I don't know. And that's okay.

Have you ever been asked a question about a topic you know a lot about but you didn't know the answer?  How does that make you feel?

Often, when a student/client asks me a question and I'm unsure what the answer is, I get this feeling that perhaps I should know the answer.

Almost as if not knowing the answer makes me less smart than I am.  Like when I was in elementary school and the teacher called out on me and asked me a question about the study material and I would make something up and she would angrily yell: "Incorrect!"

I'll never forget that one day when I was in an Ortho-Bionomy seminar and one of my teachers was asked a question and he responded with the words: "I don't know."

It surprised me that his facial expression was left unchanged while he said this. I think this is because he was just fine not knowing the answer.  Also, keep in mind that the question was not one that he needed to know in order for us to get what he was teaching at that moment.  

I then realized that there's something so liberating about no knowing everything.

I mean really, how could we know it all?  

This reminds me of the Zen Buddhism concept of "Shoshin" or "beginners mind."

According to Wikipedia, Shoshin "refers to having an attitude of openness, eagerness, and lack of preconceptions when studying a subject, even when studying at an advanced level, just as a beginner in that subject would."

Isn't this such a supreme way of being? Doesn't this just further open us up to the limitlessness of our education?

Also, it can get annoying to be around someone who is a "know-it-all." 

When it comes to anatomy, healing, and the health of the bodymind, there's just so much to learn and so much we still don't know.

It's not possible for me or anyone else to know it all, and I have to admit that I used to forget that.

No matter how many books, articles, and journals I read.
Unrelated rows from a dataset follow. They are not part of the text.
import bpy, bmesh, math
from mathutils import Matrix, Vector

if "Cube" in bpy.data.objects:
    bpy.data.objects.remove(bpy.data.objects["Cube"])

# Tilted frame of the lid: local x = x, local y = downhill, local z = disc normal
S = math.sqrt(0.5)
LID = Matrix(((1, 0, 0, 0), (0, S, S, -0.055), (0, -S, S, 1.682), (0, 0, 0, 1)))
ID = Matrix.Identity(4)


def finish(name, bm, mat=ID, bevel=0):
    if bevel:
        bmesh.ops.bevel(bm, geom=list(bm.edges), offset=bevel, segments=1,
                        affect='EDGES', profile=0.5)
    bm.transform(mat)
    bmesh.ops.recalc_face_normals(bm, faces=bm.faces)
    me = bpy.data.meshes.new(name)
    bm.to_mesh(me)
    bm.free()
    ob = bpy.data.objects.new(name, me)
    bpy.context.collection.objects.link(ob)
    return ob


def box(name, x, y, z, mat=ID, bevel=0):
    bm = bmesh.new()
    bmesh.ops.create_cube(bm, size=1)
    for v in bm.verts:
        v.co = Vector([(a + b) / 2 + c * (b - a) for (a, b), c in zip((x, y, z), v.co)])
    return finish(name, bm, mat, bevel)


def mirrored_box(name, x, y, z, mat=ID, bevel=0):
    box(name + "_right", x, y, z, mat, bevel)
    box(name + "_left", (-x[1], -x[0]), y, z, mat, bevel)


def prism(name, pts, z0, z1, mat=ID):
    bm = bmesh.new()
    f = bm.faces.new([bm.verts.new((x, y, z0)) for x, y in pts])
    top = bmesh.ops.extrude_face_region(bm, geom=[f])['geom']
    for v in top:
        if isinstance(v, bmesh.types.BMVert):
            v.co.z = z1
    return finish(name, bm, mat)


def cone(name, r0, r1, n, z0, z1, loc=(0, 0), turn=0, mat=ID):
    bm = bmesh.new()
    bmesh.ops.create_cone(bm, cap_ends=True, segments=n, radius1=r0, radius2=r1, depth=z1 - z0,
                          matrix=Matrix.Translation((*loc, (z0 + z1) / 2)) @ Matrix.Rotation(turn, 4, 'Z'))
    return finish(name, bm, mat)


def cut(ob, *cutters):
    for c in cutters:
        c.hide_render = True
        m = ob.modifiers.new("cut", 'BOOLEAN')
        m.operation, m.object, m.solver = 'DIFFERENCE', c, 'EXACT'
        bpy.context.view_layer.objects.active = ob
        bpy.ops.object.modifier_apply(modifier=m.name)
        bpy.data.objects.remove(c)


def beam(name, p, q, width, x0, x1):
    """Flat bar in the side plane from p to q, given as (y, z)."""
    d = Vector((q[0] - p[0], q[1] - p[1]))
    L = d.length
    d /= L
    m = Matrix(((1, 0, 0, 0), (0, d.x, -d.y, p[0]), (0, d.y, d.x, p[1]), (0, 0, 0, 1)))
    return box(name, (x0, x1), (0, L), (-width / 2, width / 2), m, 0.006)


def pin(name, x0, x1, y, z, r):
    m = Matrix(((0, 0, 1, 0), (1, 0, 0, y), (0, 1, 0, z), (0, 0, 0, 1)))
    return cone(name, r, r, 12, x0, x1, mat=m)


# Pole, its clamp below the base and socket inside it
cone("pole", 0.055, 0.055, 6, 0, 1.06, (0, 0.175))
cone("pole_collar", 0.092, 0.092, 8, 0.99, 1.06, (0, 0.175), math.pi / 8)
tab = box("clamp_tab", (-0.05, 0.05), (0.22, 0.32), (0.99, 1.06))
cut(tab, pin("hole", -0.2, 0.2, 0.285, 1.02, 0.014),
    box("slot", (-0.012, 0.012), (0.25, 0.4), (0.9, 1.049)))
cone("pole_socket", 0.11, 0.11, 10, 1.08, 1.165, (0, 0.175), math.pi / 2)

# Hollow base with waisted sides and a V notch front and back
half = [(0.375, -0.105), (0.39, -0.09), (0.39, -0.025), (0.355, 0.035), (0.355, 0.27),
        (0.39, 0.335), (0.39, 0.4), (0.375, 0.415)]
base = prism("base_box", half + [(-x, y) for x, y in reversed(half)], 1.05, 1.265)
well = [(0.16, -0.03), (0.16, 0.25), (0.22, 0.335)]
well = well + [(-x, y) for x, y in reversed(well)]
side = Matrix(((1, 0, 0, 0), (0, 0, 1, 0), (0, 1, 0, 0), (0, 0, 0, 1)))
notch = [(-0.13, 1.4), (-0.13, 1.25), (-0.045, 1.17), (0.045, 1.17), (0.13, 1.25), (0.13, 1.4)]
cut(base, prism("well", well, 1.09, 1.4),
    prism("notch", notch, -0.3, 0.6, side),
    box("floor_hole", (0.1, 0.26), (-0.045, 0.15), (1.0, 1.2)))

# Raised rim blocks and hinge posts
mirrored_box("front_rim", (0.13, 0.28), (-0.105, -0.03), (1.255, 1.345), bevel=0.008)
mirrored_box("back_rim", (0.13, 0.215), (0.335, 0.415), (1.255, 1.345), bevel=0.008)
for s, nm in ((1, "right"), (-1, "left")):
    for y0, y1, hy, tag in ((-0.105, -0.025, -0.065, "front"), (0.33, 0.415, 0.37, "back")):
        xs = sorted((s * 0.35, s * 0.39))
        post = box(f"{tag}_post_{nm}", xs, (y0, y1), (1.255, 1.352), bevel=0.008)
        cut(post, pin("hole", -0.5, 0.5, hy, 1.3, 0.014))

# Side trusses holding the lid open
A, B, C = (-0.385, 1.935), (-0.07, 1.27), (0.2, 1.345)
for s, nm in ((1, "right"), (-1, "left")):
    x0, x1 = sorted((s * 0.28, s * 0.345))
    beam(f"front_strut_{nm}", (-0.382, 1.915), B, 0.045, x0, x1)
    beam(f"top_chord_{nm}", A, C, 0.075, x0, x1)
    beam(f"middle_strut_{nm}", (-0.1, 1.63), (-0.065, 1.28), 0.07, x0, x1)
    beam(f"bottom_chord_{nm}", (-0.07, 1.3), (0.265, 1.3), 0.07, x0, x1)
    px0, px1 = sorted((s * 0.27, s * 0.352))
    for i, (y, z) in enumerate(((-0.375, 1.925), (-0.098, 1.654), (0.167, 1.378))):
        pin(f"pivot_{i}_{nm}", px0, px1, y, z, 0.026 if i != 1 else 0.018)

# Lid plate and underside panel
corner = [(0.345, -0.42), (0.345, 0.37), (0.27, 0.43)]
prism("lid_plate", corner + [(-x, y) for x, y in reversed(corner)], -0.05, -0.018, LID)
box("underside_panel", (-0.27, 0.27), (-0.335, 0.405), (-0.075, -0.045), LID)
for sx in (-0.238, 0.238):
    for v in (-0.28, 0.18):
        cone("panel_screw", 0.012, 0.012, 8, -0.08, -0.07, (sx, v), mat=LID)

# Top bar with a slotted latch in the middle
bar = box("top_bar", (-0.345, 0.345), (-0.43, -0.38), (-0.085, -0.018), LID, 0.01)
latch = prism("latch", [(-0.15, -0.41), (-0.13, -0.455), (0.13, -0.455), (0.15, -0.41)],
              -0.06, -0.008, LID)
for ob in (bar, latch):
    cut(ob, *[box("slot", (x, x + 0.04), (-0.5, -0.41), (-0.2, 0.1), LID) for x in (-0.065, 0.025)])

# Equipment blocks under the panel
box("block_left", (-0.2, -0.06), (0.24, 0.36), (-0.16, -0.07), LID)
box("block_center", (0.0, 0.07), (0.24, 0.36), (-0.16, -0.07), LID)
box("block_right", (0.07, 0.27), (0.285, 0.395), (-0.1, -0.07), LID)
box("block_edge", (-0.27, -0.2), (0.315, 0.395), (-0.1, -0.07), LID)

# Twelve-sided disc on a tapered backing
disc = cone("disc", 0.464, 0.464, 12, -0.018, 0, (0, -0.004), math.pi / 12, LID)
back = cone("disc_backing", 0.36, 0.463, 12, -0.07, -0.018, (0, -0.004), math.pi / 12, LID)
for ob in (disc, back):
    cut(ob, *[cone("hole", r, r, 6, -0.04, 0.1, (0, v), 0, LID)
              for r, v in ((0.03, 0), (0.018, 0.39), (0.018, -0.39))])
No matter how many audios, videos and podcasts I listen to or how many seminars, workshops and classes I attend, I'll never everything there is to know about the topics I study.  While I do consider myself an expert when it comes to soft tissue health in comparison to the everyday person, when I compare myself to some of my peers and mentors, I consider myself just average. I simply still have so much more to learn. I love it when I spend time with other expert practitioners and I'm humbled by their intelligence, knowledge and experience. It's such a good reminder that I should spend even more time learning and that I still don't know sh*t! 

And that's just okay. In fact, it's not entirely accurate. I do know a lot, but it's not even close to what I'd like to know and I'm never going to stop learning.

Heck, in my opinion, the day you stop learning should be the day you die.

Unfortunately, the problem with most healthcare practitioners is that they finish school and they cease learning. They complete their education and then they lose themselves in their work, making money and paying the bills. They get into the habit of what they do and don't make the time to continue their studies.

I get it, and I don't judge them. But it's not the way I choose to practice my skill and live my life.

I think it has a lot to do with the fact that when you're passionate about something, spending time learning it is not a task but instead it's fun and extremely rewarding.

What's possible if we would all embrace this concept of the the beginners mind and be okay with not knowing everything?